**WHAT THIS TASK INVOLVES:** In full and without alteration, reproduce every record.

**MATERIAL FOR THE TASK:**
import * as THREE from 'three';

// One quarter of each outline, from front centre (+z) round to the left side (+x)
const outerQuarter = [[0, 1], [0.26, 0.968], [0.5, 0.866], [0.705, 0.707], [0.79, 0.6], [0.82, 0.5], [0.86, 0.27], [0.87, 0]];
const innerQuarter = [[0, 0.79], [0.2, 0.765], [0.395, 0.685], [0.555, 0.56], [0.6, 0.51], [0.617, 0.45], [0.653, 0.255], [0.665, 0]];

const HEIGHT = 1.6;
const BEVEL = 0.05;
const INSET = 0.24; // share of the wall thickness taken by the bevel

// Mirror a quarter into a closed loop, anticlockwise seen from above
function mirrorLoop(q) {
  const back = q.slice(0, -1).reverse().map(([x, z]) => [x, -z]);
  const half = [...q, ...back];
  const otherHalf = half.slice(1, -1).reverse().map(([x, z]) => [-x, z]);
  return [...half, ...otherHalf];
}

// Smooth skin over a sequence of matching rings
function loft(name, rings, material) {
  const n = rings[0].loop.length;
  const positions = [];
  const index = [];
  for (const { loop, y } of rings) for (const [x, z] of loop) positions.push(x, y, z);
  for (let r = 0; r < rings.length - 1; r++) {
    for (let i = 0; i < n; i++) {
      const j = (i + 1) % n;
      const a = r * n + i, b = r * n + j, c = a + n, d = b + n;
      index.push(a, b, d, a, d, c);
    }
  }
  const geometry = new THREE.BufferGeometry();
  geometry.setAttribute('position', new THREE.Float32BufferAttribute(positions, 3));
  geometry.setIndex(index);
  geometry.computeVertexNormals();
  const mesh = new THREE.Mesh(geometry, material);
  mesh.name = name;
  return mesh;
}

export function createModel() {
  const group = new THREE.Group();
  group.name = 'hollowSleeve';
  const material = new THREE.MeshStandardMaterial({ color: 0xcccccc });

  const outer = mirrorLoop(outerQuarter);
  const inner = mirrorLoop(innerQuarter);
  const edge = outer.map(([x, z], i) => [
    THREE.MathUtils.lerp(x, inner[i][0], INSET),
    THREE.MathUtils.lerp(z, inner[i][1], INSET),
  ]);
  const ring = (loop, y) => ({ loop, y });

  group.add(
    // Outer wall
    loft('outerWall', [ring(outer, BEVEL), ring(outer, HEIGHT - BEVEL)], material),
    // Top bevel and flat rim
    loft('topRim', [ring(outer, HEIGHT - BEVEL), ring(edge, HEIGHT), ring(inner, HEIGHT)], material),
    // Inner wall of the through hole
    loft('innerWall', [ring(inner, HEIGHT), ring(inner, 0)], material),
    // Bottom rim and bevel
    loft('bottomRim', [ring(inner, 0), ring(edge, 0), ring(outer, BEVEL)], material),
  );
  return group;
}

**EXERCISE ANSWER:**
import * as THREE from 'three';

// One quarter of each outline, from front centre (+z) round to the left side (+x)
const outerQuarter = [[0, 1], [0.26, 0.968], [0.5, 0.866], [0.705, 0.707], [0.79, 0.6], [0.82, 0.5], [0.86, 0.27], [0.87, 0]];
const innerQuarter = [[0, 0.79], [0.2, 0.765], [0.395, 0.685], [0.555, 0.56], [0.6, 0.51], [0.617, 0.45], [0.653, 0.255], [0.665, 0]];

const HEIGHT = 1.6;
const BEVEL = 0.05;
const INSET = 0.24; // share of the wall thickness taken by the bevel

// Mirror a quarter into a closed loop, anticlockwise seen from above
function mirrorLoop(q) {
  const back = q.slice(0, -1).reverse().map(([x, z]) => [x, -z]);
  const half = [...q, ...back];
  const otherHalf = half.slice(1, -1).reverse().map(([x, z]) => [-x, z]);
  return [...half, ...otherHalf];
}

// Smooth skin over a sequence of matching rings
function loft(name, rings, material) {
  const n = rings[0].loop.length;
  const positions = [];
  const index = [];
  for (const { loop, y } of rings) for (const [x, z] of loop) positions.push(x, y, z);
  for (let r = 0; r < rings.length - 1; r++) {
    for (let i = 0; i < n; i++) {
      const j = (i + 1) % n;
      const a = r * n + i, b = r * n + j, c = a + n, d = b + n;
      index.push(a, b, d, a, d, c);
    }
  }
  const geometry = new THREE.BufferGeometry();
  geometry.setAttribute('position', new THREE.Float32BufferAttribute(positions, 3));
  geometry.setIndex(index);
  geometry.computeVertexNormals();
  const mesh = new THREE.Mesh(geometry, material);
  mesh.name = name;
  return mesh;
}

export function createModel() {
  const group = new THREE.Group();
  group.name = 'hollowSleeve';
  const material = new THREE.MeshStandardMaterial({ color: 0xcccccc });

  const outer = mirrorLoop(outerQuarter);
  const inner = mirrorLoop(innerQuarter);
  const edge = outer.map(([x, z], i) => [
    THREE.MathUtils.lerp(x, inner[i][0], INSET),
    THREE.MathUtils.lerp(z, inner[i][1], INSET),
  ]);
  const ring = (loop, y) => ({ loop, y });

  group.add(
    // Outer wall
    loft('outerWall', [ring(outer, BEVEL), ring(outer, HEIGHT - BEVEL)], material),
    // Top bevel and flat rim
    loft('topRim', [ring(outer, HEIGHT - BEVEL), ring(edge, HEIGHT), ring(inner, HEIGHT)], material),
    // Inner wall of the through hole
    loft('innerWall', [ring(inner, HEIGHT), ring(inner, 0)], material),
    // Bottom rim and bevel
    loft('bottomRim', [ring(inner, 0), ring(edge, 0), ring(outer, BEVEL)], material),
  );
  return group;
}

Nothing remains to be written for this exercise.